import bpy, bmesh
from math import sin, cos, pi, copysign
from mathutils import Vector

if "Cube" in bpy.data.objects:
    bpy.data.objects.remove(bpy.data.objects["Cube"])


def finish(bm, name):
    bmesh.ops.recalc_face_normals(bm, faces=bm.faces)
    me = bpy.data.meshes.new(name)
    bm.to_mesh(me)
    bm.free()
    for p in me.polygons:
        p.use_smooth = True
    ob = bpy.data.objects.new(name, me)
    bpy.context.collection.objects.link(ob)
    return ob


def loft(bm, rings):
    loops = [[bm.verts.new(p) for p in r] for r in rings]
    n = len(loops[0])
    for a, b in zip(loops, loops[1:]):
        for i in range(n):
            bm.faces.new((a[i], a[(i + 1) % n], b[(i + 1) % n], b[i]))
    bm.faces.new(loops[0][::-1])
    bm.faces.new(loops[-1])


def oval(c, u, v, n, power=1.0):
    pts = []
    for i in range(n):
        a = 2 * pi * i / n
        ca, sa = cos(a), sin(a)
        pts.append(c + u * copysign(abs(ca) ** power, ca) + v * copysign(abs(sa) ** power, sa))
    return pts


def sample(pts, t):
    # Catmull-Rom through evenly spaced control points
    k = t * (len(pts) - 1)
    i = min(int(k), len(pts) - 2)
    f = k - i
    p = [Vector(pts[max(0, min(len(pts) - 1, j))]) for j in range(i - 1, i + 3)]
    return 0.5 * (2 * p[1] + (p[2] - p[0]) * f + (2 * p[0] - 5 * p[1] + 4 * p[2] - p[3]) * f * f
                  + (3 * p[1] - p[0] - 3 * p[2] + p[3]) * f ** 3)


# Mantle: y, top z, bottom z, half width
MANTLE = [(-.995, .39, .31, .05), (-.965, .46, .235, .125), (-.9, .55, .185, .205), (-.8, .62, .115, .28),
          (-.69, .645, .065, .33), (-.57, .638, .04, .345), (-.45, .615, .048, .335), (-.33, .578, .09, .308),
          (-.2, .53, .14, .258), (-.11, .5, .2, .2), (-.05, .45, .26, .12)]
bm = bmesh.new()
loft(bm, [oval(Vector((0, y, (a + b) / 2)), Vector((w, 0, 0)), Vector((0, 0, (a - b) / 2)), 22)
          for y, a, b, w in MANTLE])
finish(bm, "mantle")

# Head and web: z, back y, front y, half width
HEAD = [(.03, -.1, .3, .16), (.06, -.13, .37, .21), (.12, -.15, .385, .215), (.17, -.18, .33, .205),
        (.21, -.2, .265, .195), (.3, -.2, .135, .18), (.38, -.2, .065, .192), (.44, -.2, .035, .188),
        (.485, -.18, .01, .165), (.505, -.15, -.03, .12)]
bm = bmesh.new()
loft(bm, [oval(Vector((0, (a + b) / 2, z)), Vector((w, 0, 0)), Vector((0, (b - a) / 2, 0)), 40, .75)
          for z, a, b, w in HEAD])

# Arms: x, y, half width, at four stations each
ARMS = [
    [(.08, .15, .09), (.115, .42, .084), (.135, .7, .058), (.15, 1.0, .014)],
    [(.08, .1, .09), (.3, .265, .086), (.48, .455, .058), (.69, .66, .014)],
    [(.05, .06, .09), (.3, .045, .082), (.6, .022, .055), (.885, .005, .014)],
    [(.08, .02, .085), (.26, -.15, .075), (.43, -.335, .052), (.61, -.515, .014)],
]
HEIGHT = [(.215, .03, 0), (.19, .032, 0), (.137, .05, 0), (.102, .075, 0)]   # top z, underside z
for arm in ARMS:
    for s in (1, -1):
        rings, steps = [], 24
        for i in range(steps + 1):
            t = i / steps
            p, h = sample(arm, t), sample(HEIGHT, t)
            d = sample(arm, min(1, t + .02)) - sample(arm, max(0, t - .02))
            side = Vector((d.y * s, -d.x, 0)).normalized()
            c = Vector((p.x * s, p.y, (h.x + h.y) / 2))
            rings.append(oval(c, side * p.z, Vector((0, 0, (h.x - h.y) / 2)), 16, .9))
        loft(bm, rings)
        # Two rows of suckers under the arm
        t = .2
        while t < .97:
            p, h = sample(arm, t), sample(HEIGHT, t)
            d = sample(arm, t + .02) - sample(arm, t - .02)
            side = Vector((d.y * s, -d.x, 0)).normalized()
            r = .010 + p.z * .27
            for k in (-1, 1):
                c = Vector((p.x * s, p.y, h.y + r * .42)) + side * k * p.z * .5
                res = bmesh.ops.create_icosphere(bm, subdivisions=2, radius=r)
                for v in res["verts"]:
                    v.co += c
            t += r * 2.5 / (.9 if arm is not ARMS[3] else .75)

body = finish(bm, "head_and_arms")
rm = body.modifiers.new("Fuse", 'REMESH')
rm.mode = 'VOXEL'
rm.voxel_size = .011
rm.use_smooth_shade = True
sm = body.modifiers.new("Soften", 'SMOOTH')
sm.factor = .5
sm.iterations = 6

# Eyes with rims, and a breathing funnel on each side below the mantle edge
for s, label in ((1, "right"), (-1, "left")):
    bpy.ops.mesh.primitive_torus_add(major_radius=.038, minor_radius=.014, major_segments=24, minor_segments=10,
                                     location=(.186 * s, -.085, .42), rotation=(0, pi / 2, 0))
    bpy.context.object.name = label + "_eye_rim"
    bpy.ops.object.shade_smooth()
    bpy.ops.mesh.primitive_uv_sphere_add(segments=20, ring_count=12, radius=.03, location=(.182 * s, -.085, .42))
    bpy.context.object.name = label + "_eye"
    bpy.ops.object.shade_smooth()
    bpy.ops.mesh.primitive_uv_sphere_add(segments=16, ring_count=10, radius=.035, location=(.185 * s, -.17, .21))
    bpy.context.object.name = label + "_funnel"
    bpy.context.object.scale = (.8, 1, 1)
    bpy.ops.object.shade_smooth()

==

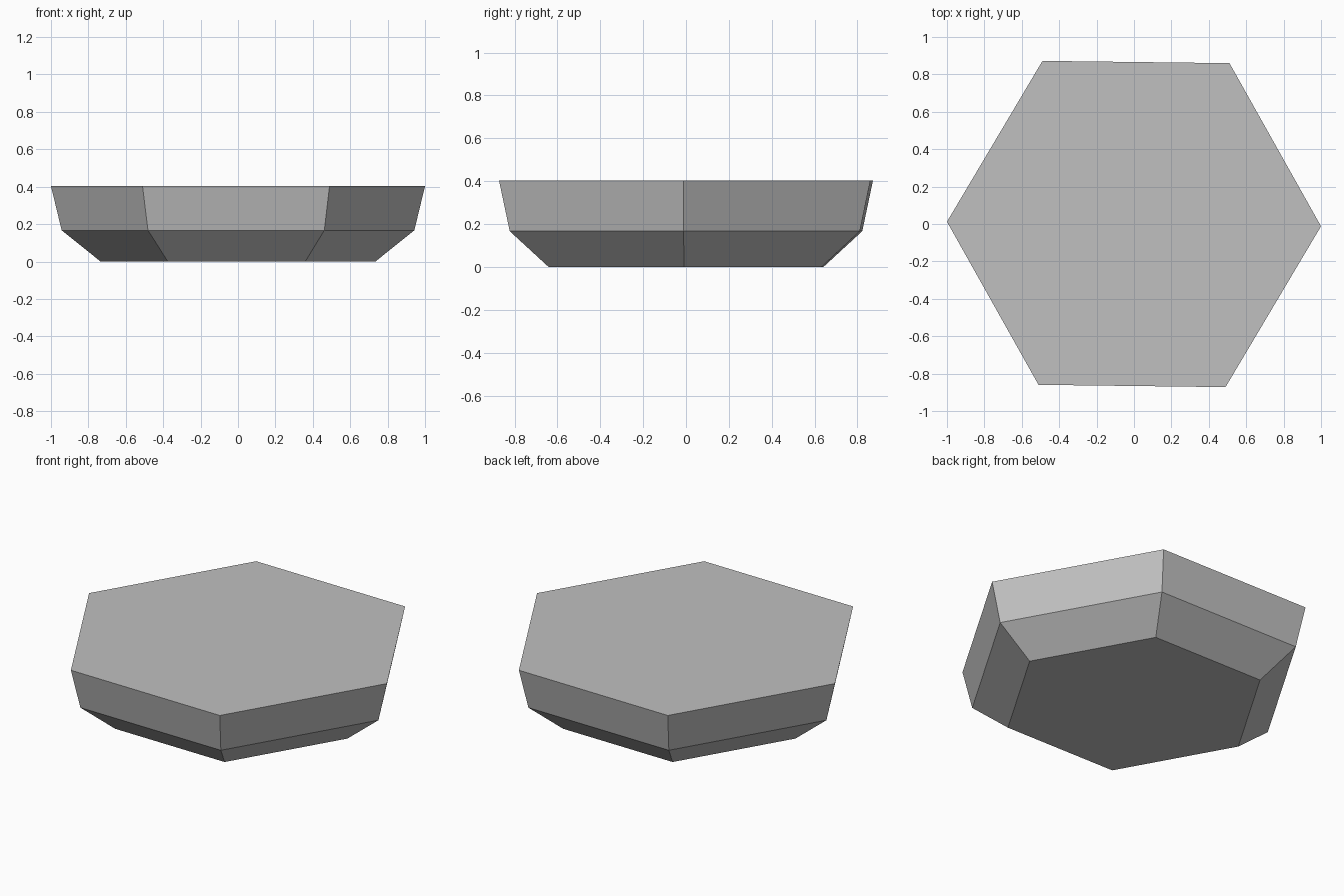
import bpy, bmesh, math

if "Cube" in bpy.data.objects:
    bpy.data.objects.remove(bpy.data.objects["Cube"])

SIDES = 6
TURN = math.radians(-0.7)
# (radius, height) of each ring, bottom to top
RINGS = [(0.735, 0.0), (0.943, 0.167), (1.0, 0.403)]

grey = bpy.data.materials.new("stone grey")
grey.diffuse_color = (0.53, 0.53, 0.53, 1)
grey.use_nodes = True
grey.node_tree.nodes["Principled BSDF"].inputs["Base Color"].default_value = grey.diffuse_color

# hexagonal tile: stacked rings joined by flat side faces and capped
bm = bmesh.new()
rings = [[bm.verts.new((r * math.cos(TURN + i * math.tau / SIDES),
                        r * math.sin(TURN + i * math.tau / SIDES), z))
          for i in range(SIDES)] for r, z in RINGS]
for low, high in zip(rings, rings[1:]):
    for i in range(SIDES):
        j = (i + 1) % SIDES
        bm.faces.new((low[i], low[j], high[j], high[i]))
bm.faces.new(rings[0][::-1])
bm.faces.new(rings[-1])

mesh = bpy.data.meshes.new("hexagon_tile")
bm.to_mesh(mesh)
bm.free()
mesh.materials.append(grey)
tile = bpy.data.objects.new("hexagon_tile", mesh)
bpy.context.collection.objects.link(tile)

---

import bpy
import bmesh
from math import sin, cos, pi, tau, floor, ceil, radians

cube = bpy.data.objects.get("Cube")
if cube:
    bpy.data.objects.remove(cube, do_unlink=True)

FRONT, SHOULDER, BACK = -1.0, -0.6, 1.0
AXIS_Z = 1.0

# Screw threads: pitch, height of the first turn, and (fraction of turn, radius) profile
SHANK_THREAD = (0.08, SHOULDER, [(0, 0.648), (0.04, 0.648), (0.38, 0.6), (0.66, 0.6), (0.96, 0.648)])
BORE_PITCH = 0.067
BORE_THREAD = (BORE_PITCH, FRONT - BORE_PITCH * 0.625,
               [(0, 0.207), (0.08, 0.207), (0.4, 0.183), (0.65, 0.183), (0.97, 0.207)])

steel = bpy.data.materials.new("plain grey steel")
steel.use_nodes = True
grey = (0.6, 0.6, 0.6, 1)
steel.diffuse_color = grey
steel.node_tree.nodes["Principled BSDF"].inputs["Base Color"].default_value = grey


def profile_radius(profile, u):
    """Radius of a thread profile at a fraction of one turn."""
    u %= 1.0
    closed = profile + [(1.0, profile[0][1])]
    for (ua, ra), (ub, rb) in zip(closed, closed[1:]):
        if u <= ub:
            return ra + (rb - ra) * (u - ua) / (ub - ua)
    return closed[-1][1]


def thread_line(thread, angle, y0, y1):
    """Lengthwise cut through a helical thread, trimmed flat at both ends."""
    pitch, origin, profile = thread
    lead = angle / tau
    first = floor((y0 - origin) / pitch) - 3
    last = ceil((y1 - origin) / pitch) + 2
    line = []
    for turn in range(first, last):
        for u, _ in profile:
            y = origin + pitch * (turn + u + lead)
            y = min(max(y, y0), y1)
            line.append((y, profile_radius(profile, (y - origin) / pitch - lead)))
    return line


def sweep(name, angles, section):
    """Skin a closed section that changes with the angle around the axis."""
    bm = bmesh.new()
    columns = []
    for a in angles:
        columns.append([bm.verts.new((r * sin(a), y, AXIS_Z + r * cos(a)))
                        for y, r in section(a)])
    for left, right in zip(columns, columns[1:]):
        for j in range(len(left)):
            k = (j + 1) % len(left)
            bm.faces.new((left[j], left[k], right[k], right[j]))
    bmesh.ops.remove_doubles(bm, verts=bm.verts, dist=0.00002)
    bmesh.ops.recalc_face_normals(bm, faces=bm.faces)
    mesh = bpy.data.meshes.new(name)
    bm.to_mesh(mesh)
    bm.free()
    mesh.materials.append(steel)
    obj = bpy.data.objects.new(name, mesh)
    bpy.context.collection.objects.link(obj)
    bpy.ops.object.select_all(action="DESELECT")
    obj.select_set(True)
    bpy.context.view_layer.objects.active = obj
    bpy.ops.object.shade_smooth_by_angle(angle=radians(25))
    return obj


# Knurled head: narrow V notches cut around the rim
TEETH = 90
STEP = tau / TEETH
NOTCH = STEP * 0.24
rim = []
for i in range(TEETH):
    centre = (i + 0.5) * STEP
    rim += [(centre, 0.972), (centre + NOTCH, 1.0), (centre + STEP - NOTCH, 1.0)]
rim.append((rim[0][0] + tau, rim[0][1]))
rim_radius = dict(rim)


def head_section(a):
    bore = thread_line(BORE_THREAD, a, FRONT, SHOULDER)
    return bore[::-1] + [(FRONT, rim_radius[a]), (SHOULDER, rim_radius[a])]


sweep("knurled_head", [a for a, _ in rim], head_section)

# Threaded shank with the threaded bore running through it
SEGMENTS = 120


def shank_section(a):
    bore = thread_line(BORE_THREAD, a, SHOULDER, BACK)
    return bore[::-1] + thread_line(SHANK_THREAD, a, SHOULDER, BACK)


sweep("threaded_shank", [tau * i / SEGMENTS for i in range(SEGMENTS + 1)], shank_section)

▸ Work required
Taking the material above, extract exactly and only the lines from the line with "centre = (i + 0.5) * STEP" to the line with "return bore[::-1] + thread_line(SHANK_THREAD, a, SHOULDER, BACK)", inclusive of both.

▸ Response
    centre = (i + 0.5) * STEP
    rim += [(centre, 0.972), (centre + NOTCH, 1.0), (centre + STEP - NOTCH, 1.0)]
rim.append((rim[0][0] + tau, rim[0][1]))
rim_radius = dict(rim)


def head_section(a):
    bore = thread_line(BORE_THREAD, a, FRONT, SHOULDER)
    return bore[::-1] + [(FRONT, rim_radius[a]), (SHOULDER, rim_radius[a])]


sweep("knurled_head", [a for a, _ in rim], head_section)

# Threaded shank with the threaded bore running through it
SEGMENTS = 120


def shank_section(a):
    bore = thread_line(BORE_THREAD, a, SHOULDER, BACK)
    return bore[::-1] + thread_line(SHANK_THREAD, a, SHOULDER, BACK)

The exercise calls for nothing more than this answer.